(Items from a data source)
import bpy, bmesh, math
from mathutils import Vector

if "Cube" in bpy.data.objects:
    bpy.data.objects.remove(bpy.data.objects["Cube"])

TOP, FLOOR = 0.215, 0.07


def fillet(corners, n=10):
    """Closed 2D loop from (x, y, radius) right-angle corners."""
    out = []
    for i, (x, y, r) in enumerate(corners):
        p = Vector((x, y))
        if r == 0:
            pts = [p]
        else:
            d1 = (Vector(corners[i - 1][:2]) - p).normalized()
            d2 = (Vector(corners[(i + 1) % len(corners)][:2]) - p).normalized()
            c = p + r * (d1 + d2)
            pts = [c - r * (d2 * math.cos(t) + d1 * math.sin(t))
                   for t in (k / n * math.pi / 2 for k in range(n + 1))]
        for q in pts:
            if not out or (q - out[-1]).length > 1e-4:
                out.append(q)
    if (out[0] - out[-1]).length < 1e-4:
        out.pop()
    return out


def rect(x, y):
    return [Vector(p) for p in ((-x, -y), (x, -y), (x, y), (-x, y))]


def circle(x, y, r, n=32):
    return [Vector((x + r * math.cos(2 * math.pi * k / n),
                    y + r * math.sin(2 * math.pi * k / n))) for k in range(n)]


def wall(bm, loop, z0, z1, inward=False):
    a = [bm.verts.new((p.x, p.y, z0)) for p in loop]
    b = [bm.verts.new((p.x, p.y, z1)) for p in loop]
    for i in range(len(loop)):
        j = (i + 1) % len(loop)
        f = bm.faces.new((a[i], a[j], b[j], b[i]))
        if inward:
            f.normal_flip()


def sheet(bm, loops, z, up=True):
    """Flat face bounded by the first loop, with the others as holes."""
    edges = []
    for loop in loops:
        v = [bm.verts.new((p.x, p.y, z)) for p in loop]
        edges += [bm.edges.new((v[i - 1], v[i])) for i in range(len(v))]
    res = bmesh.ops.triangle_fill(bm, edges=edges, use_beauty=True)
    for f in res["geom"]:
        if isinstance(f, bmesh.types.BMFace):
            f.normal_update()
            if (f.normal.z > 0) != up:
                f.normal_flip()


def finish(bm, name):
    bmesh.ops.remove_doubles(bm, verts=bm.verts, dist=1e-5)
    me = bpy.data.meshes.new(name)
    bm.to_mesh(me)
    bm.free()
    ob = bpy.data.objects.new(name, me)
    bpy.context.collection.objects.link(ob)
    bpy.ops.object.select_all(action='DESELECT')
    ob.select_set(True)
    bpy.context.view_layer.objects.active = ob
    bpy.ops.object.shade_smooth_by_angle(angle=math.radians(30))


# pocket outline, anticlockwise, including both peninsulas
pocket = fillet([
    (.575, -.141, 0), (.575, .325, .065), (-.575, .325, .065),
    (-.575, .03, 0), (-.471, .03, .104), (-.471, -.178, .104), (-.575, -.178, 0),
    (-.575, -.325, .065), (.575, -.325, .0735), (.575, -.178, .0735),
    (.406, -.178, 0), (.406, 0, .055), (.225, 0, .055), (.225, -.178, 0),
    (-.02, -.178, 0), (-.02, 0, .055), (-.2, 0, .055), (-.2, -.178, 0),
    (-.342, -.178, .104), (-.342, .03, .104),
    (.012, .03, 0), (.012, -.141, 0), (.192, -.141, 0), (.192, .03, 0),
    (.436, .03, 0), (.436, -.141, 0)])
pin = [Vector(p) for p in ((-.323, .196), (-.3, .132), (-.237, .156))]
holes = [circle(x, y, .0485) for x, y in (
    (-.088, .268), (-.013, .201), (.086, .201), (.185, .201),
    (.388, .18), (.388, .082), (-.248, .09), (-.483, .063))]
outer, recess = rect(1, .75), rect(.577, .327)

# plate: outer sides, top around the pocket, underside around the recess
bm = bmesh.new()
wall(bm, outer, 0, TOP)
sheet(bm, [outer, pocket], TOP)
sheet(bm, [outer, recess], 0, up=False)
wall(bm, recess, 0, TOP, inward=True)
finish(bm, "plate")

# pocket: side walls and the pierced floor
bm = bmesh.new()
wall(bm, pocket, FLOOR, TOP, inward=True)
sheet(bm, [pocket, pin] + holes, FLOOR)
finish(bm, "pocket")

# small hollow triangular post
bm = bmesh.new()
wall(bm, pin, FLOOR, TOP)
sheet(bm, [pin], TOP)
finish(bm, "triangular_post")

==

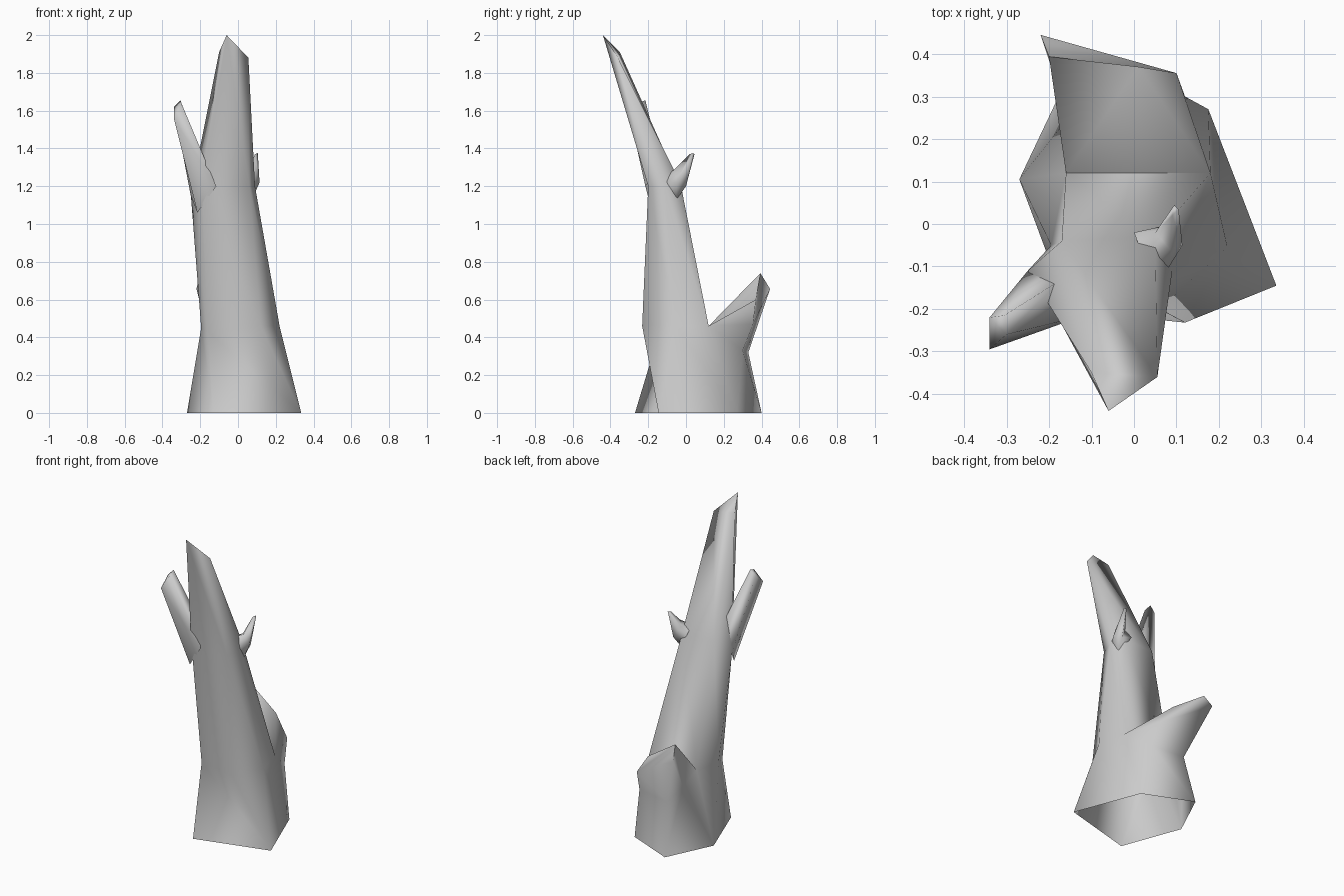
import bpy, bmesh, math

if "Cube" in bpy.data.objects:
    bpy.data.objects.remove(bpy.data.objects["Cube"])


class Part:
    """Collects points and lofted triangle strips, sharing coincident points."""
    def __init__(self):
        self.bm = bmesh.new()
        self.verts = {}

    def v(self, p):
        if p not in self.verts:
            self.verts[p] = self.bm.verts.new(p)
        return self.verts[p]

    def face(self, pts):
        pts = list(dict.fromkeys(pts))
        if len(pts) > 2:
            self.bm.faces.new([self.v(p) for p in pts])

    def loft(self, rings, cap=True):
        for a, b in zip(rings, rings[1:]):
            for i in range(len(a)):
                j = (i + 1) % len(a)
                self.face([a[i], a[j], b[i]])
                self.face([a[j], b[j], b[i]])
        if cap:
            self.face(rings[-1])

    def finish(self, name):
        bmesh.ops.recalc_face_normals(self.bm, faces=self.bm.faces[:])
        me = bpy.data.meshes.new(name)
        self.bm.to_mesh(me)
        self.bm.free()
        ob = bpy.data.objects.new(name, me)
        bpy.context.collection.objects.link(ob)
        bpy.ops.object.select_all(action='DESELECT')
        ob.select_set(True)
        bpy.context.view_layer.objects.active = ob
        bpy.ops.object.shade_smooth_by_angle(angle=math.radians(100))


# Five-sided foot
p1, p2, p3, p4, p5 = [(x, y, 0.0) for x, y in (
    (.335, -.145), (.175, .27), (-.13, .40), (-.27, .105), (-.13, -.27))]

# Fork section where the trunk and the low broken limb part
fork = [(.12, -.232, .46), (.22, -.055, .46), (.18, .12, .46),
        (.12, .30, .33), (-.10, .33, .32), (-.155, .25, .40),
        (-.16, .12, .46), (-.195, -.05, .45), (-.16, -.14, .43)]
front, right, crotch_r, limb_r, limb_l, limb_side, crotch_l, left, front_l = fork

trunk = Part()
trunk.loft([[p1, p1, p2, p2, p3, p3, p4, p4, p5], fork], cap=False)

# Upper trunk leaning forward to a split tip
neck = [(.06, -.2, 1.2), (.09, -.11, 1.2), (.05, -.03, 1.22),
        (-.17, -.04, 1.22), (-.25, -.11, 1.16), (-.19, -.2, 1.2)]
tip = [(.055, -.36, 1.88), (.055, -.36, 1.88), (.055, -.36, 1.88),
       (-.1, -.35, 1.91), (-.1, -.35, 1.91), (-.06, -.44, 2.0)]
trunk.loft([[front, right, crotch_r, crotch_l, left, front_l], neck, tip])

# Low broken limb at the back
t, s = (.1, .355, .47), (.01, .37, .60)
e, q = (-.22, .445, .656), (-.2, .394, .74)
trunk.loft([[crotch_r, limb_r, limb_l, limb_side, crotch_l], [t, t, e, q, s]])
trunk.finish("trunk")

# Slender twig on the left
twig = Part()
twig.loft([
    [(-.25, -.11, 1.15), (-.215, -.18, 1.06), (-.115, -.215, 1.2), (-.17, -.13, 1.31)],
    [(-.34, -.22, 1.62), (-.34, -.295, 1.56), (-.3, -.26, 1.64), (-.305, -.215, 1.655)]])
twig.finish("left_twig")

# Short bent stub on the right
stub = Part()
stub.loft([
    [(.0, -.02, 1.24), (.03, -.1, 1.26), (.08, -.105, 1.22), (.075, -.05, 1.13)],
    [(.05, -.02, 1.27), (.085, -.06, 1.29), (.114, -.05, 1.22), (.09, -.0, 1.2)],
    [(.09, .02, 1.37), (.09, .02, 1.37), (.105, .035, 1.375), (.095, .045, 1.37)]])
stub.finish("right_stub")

---

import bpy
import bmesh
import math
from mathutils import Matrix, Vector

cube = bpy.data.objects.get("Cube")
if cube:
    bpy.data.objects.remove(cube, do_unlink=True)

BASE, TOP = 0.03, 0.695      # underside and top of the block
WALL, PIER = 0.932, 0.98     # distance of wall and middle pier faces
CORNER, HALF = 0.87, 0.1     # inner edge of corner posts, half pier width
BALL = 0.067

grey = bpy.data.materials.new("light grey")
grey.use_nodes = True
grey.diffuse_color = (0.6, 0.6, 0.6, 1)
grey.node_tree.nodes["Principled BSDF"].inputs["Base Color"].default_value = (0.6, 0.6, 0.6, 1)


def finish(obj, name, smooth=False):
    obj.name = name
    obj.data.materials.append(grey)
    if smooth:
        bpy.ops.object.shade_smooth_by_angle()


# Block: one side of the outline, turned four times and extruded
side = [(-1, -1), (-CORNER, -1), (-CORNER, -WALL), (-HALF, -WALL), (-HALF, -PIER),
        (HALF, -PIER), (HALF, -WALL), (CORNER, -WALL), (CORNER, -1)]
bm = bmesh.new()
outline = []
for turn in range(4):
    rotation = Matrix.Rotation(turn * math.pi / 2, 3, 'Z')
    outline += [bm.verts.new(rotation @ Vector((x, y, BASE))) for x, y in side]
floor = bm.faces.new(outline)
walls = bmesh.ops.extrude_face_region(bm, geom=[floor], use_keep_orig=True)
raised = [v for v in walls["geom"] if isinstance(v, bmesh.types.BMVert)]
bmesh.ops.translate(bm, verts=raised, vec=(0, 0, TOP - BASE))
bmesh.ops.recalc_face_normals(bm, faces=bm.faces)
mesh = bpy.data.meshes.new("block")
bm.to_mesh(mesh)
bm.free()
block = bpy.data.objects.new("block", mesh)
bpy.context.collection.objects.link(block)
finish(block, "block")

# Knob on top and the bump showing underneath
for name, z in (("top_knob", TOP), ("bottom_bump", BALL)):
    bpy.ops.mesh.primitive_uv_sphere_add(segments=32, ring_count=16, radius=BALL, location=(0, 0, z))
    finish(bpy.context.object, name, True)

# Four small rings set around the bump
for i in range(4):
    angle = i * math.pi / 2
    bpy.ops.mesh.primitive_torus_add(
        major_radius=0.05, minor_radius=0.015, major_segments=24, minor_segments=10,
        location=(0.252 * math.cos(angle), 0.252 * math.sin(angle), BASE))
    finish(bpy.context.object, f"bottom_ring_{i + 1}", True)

• [Problem description] The answer must consist of each line from the data that includes the string "verts".

• [Solution to the exercise]
    a = [bm.verts.new((p.x, p.y, z0)) for p in loop]
    b = [bm.verts.new((p.x, p.y, z1)) for p in loop]
        v = [bm.verts.new((p.x, p.y, z)) for p in loop]
    bmesh.ops.remove_doubles(bm, verts=bm.verts, dist=1e-5)
        self.verts = {}
        if p not in self.verts:
            self.verts[p] = self.bm.verts.new(p)
        return self.verts[p]
    outline += [bm.verts.new(rotation @ Vector((x, y, BASE))) for x, y in side]
bmesh.ops.translate(bm, verts=raised, vec=(0, 0, TOP - BASE))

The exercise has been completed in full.